EXERCISE REQUIREMENTS → The records are to be repeated in full, with the images removed.

GIVEN ENTRIES →
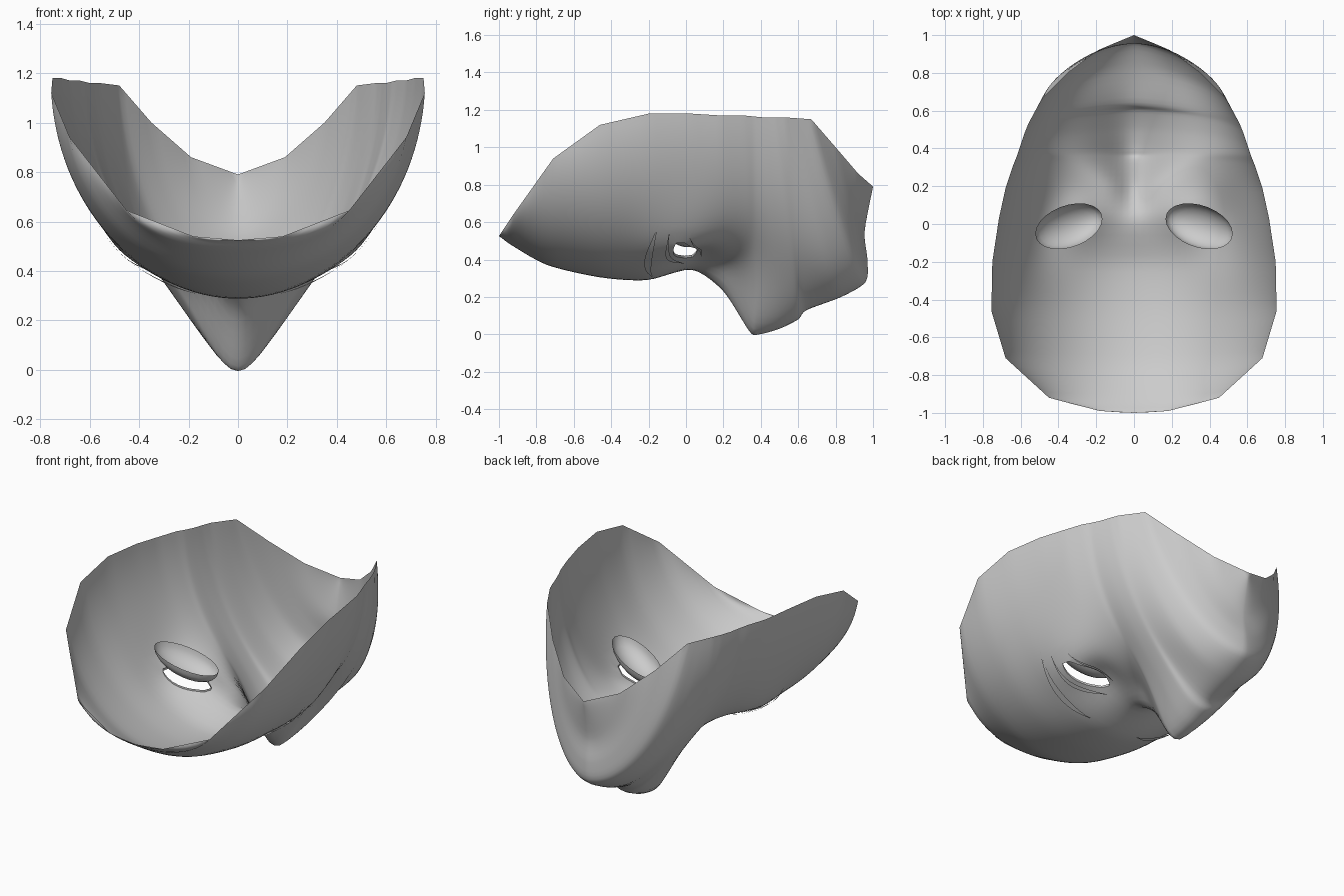
import bpy, bmesh, math
from mathutils import Vector
from mathutils.bvhtree import BVHTree

if "Cube" in bpy.data.objects:
    bpy.data.objects.remove(bpy.data.objects["Cube"])

# Cross-sections, forehead to chin:
# centre y, centre z, rim x, rim y, rim z, arc angle, nose depth, nose width
S = [
    (-1.00, .525, 0, -1.0, .525, 1.0, 0, .1),
    (-.985, .515, .18, -.99, .54, 1.0, 0, .1),
    (-.93, .475, .45, -.92, .645, 1.1, 0, .1),
    (-.74, .37, .68, -.71, .94, 1.35, 0, .1),
    (-.46, .305, .755, -.46, 1.12, 1.5, 0, .1),
    (-.21, .29, .75, -.2, 1.18, 1.5, 0, .1),
    (.03, .355, .715, .03, 1.18, 1.5, .01, .08),
    (.20, .36, .68, .19, 1.17, 1.5, .13, .09),
    (.34, .34, .64, .31, 1.17, 1.5, .325, .17),
    (.39, .33, .62, .36, 1.165, 1.5, .33, .21),
    (.50, .29, .60, .42, 1.16, 1.5, .26, .24),
    (.60, .26, .58, .48, 1.16, 1.5, .18, .25),
    (.645, .235, .56, .53, 1.16, 1.5, .105, .22),
    (.83, .20, .52, .60, 1.155, 1.45, 0, .2),
    (.96, .28, .48, .67, 1.15, 1.35, 0, .2),
    (.97, .40, .35, .80, 1.0, 1.25, 0, .2),
    (.955, .55, .19, .92, .86, 1.1, 0, .2),
    (1.0, .79, 0, 1.0, .79, 1.0, 0, .2),
]
SUB, NT = 5, 64
EX, EY, TILT = .345, -.005, .22


def spline(a, b, c, d, f):
    m0, m1 = (c - a) * .4, (d - b) * .4
    return ((2*f**3 - 3*f*f + 1) * b + (f**3 - 2*f*f + f) * m0
            + (3*f*f - 2*f**3) * c + (f**3 - f*f) * m1)


# Smooth section for the inside of the surface, straight one for the faceted rim
def section(i, f):
    q = [S[max(0, min(len(S) - 1, i + k))] for k in (-1, 0, 1, 2)]
    straight = [q[1][k] * (1 - f) + q[2][k] * f for k in range(8)]
    smooth = [spline(*[r[k] for r in q], f) for k in range(8)]
    return smooth, straight


def arc(s, t):
    yc, zc, xr, yr, zr, th, nd, nw = s
    a = abs(t)
    x = math.copysign(xr * math.sin(th * a) / math.sin(th), t)
    y = yc + (yr - yc) * a ** 1.4
    z = zc + (zr - zc) * (1 - math.cos(th * a)) / (1 - math.cos(th))
    z -= nd * math.exp(-(x / nw) ** 2)
    return Vector((x, y, z))


def point(pair, t):
    p = arc(pair[0], t).lerp(arc(pair[1], t), abs(t) ** 8)
    a = abs(p.x)
    # eye sockets and cheekbones, fading out before the rim
    p.z += .03 * math.exp(-((a - .27) / .13) ** 2 - ((p.y - .05) / .11) ** 2)
    p.z -= (.085 * math.exp(-((a - .5) / .15) ** 2 - ((p.y - .02) / .2) ** 2)
            * (1 - abs(t) ** 4))
    return p


def eye_uv(x, y):
    dx = abs(x) - EX
    return dx / .14, (y - EY + TILT * dx) / .055


def finish(name, bm, angle=50):
    me = bpy.data.meshes.new(name)
    bm.to_mesh(me)
    bm.free()
    ob = bpy.data.objects.new(name, me)
    bpy.context.collection.objects.link(ob)
    bpy.ops.object.select_all(action='DESELECT')
    ob.select_set(True)
    bpy.context.view_layer.objects.active = ob
    bpy.ops.object.shade_smooth_by_angle(angle=math.radians(angle))
    return ob


# Face shell lofted through the sections
bm = bmesh.new()
rows = [section(i, k / SUB) for i in range(len(S) - 1) for k in range(SUB)]
rows.append((S[-1], S[-1]))
grid = [[bm.verts.new(point(s, 2 * j / NT - 1)) for j in range(NT + 1)] for s in rows]
for a, b in zip(grid, grid[1:]):
    for j in range(NT):
        bm.faces.new((a[j], b[j], b[j + 1], a[j + 1]))
bmesh.ops.remove_doubles(bm, verts=bm.verts, dist=1e-5)
bm.normal_update()
tree = BVHTree.FromBMesh(bm)


def on_face(x, y, off=0.0):
    p = tree.ray_cast(Vector((x, y, -1)), Vector((0, 0, 1)))[0]
    return Vector((x, y, (p.z if p else .5) - off))


# Almond eye openings with a short lid turned inward
hole = []
for f in bm.faces:
    c = f.calc_center_median()
    u, v = eye_uv(c.x, c.y)
    if u * u + v * v < 1:
        hole.append(f)
bmesh.ops.delete(bm, geom=hole, context='FACES')
lid = []
for e in bm.edges:
    if e.is_boundary and all(math.hypot(*eye_uv(v.co.x, v.co.y)) < 1.8 for v in e.verts):
        lid.append(e)
for v in {v for e in lid for v in e.verts}:
    u, w = eye_uv(v.co.x, v.co.y)
    r = math.hypot(u, w)
    sx = math.copysign(1, v.co.x)
    dx = u / r * .14
    v.co = on_face(sx * (EX + dx), EY + w / r * .055 - TILT * dx)
ext = bmesh.ops.extrude_edge_only(bm, edges=lid)['geom']
for v in ext:
    if isinstance(v, bmesh.types.BMVert):
        v.co.z += .012
bmesh.ops.recalc_face_normals(bm, faces=bm.faces)
finish("face_shell", bm)

# Eyeballs: open bowls behind the openings
for side, name in ((-1, "left_eyeball"), (1, "right_eyeball")):
    bm = bmesh.new()
    rings = []
    for k in range(7):
        a = math.pi / 2 * k / 6
        ring = []
        for j in range(24):
            b = 2 * math.pi * j / 24
            dx = .178 * math.sin(a) * math.cos(b)
            y = -.012 + .115 * math.sin(a) * math.sin(b) - TILT * dx
            z = .585 - .1 * math.cos(a) + dx * .36
            ring.append(bm.verts.new((side * (EX + dx), y, z)))
        rings.append(ring)
    for a, b in zip(rings, rings[1:]):
        for j in range(24):
            bm.faces.new((a[j], b[j], b[(j + 1) % 24], a[(j + 1) % 24]))
    bmesh.ops.remove_doubles(bm, verts=bm.verts, dist=1e-5)
    finish(name, bm)


# Thin tapered strips standing just off the skin: brows and lid creases
def strip(name, path, width):
    for side in (-1, 1):
        bm = bmesh.new()
        prev = None
        n = 12
        for k in range(n + 1):
            f = k / n
            p = [(1 - f)**2 * path[0][m] + 2*f*(1 - f) * path[1][m] + f*f * path[2][m] for m in (0, 1)]
            h = width * math.sin(math.pi * min(max(f, .04), .96)) / 2
            cur = [bm.verts.new(on_face(side * p[0], p[1] + d, .012)) for d in (-h, h)]
            if prev:
                bm.faces.new((prev[0], prev[1], cur[1], cur[0]))
            prev = cur
        finish(("left_" if side < 0 else "right_") + name, bm)


strip("brow", [(.17, -.18), (.38, -.24), (.56, -.15)], .04)
strip("upper_lid_crease", [(.19, -.01), (.36, -.13), (.53, -.09)], .025)
strip("lower_lid_crease", [(.22, .08), (.36, .09), (.50, .02)], .016)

OUTPUT BELOW →
import bpy, bmesh, math
from mathutils import Vector
from mathutils.bvhtree import BVHTree

if "Cube" in bpy.data.objects:
    bpy.data.objects.remove(bpy.data.objects["Cube"])

# Cross-sections, forehead to chin:
# centre y, centre z, rim x, rim y, rim z, arc angle, nose depth, nose width
S = [
    (-1.00, .525, 0, -1.0, .525, 1.0, 0, .1),
    (-.985, .515, .18, -.99, .54, 1.0, 0, .1),
    (-.93, .475, .45, -.92, .645, 1.1, 0, .1),
    (-.74, .37, .68, -.71, .94, 1.35, 0, .1),
    (-.46, .305, .755, -.46, 1.12, 1.5, 0, .1),
    (-.21, .29, .75, -.2, 1.18, 1.5, 0, .1),
    (.03, .355, .715, .03, 1.18, 1.5, .01, .08),
    (.20, .36, .68, .19, 1.17, 1.5, .13, .09),
    (.34, .34, .64, .31, 1.17, 1.5, .325, .17),
    (.39, .33, .62, .36, 1.165, 1.5, .33, .21),
    (.50, .29, .60, .42, 1.16, 1.5, .26, .24),
    (.60, .26, .58, .48, 1.16, 1.5, .18, .25),
    (.645, .235, .56, .53, 1.16, 1.5, .105, .22),
    (.83, .20, .52, .60, 1.155, 1.45, 0, .2),
    (.96, .28, .48, .67, 1.15, 1.35, 0, .2),
    (.97, .40, .35, .80, 1.0, 1.25, 0, .2),
    (.955, .55, .19, .92, .86, 1.1, 0, .2),
    (1.0, .79, 0, 1.0, .79, 1.0, 0, .2),
]
SUB, NT = 5, 64
EX, EY, TILT = .345, -.005, .22


def spline(a, b, c, d, f):
    m0, m1 = (c - a) * .4, (d - b) * .4
    return ((2*f**3 - 3*f*f + 1) * b + (f**3 - 2*f*f + f) * m0
            + (3*f*f - 2*f**3) * c + (f**3 - f*f) * m1)


# Smooth section for the inside of the surface, straight one for the faceted rim
def section(i, f):
    q = [S[max(0, min(len(S) - 1, i + k))] for k in (-1, 0, 1, 2)]
    straight = [q[1][k] * (1 - f) + q[2][k] * f for k in range(8)]
    smooth = [spline(*[r[k] for r in q], f) for k in range(8)]
    return smooth, straight


def arc(s, t):
    yc, zc, xr, yr, zr, th, nd, nw = s
    a = abs(t)
    x = math.copysign(xr * math.sin(th * a) / math.sin(th), t)
    y = yc + (yr - yc) * a ** 1.4
    z = zc + (zr - zc) * (1 - math.cos(th * a)) / (1 - math.cos(th))
    z -= nd * math.exp(-(x / nw) ** 2)
    return Vector((x, y, z))


def point(pair, t):
    p = arc(pair[0], t).lerp(arc(pair[1], t), abs(t) ** 8)
    a = abs(p.x)
    # eye sockets and cheekbones, fading out before the rim
    p.z += .03 * math.exp(-((a - .27) / .13) ** 2 - ((p.y - .05) / .11) ** 2)
    p.z -= (.085 * math.exp(-((a - .5) / .15) ** 2 - ((p.y - .02) / .2) ** 2)
            * (1 - abs(t) ** 4))
    return p


def eye_uv(x, y):
    dx = abs(x) - EX
    return dx / .14, (y - EY + TILT * dx) / .055


def finish(name, bm, angle=50):
    me = bpy.data.meshes.new(name)
    bm.to_mesh(me)
    bm.free()
    ob = bpy.data.objects.new(name, me)
    bpy.context.collection.objects.link(ob)
    bpy.ops.object.select_all(action='DESELECT')
    ob.select_set(True)
    bpy.context.view_layer.objects.active = ob
    bpy.ops.object.shade_smooth_by_angle(angle=math.radians(angle))
    return ob


# Face shell lofted through the sections
bm = bmesh.new()
rows = [section(i, k / SUB) for i in range(len(S) - 1) for k in range(SUB)]
rows.append((S[-1], S[-1]))
grid = [[bm.verts.new(point(s, 2 * j / NT - 1)) for j in range(NT + 1)] for s in rows]
for a, b in zip(grid, grid[1:]):
    for j in range(NT):
        bm.faces.new((a[j], b[j], b[j + 1], a[j + 1]))
bmesh.ops.remove_doubles(bm, verts=bm.verts, dist=1e-5)
bm.normal_update()
tree = BVHTree.FromBMesh(bm)


def on_face(x, y, off=0.0):
    p = tree.ray_cast(Vector((x, y, -1)), Vector((0, 0, 1)))[0]
    return Vector((x, y, (p.z if p else .5) - off))


# Almond eye openings with a short lid turned inward
hole = []
for f in bm.faces:
    c = f.calc_center_median()
    u, v = eye_uv(c.x, c.y)
    if u * u + v * v < 1:
        hole.append(f)
bmesh.ops.delete(bm, geom=hole, context='FACES')
lid = []
for e in bm.edges:
    if e.is_boundary and all(math.hypot(*eye_uv(v.co.x, v.co.y)) < 1.8 for v in e.verts):
        lid.append(e)
for v in {v for e in lid for v in e.verts}:
    u, w = eye_uv(v.co.x, v.co.y)
    r = math.hypot(u, w)
    sx = math.copysign(1, v.co.x)
    dx = u / r * .14
    v.co = on_face(sx * (EX + dx), EY + w / r * .055 - TILT * dx)
ext = bmesh.ops.extrude_edge_only(bm, edges=lid)['geom']
for v in ext:
    if isinstance(v, bmesh.types.BMVert):
        v.co.z += .012
bmesh.ops.recalc_face_normals(bm, faces=bm.faces)
finish("face_shell", bm)

# Eyeballs: open bowls behind the openings
for side, name in ((-1, "left_eyeball"), (1, "right_eyeball")):
    bm = bmesh.new()
    rings = []
    for k in range(7):
        a = math.pi / 2 * k / 6
        ring = []
        for j in range(24):
            b = 2 * math.pi * j / 24
            dx = .178 * math.sin(a) * math.cos(b)
            y = -.012 + .115 * math.sin(a) * math.sin(b) - TILT * dx
            z = .585 - .1 * math.cos(a) + dx * .36
            ring.append(bm.verts.new((side * (EX + dx), y, z)))
        rings.append(ring)
    for a, b in zip(rings, rings[1:]):
        for j in range(24):
            bm.faces.new((a[j], b[j], b[(j + 1) % 24], a[(j + 1) % 24]))
    bmesh.ops.remove_doubles(bm, verts=bm.verts, dist=1e-5)
    finish(name, bm)


# Thin tapered strips standing just off the skin: brows and lid creases
def strip(name, path, width):
    for side in (-1, 1):
        bm = bmesh.new()
        prev = None
        n = 12
        for k in range(n + 1):
            f = k / n
            p = [(1 - f)**2 * path[0][m] + 2*f*(1 - f) * path[1][m] + f*f * path[2][m] for m in (0, 1)]
            h = width * math.sin(math.pi * min(max(f, .04), .96)) / 2
            cur = [bm.verts.new(on_face(side * p[0], p[1] + d, .012)) for d in (-h, h)]
            if prev:
                bm.faces.new((prev[0], prev[1], cur[1], cur[0]))
            prev = cur
        finish(("left_" if side < 0 else "right_") + name, bm)


strip("brow", [(.17, -.18), (.38, -.24), (.56, -.15)], .04)
strip("upper_lid_crease", [(.19, -.01), (.36, -.13), (.53, -.09)], .025)
strip("lower_lid_crease", [(.22, .08), (.36, .09), (.50, .02)], .016)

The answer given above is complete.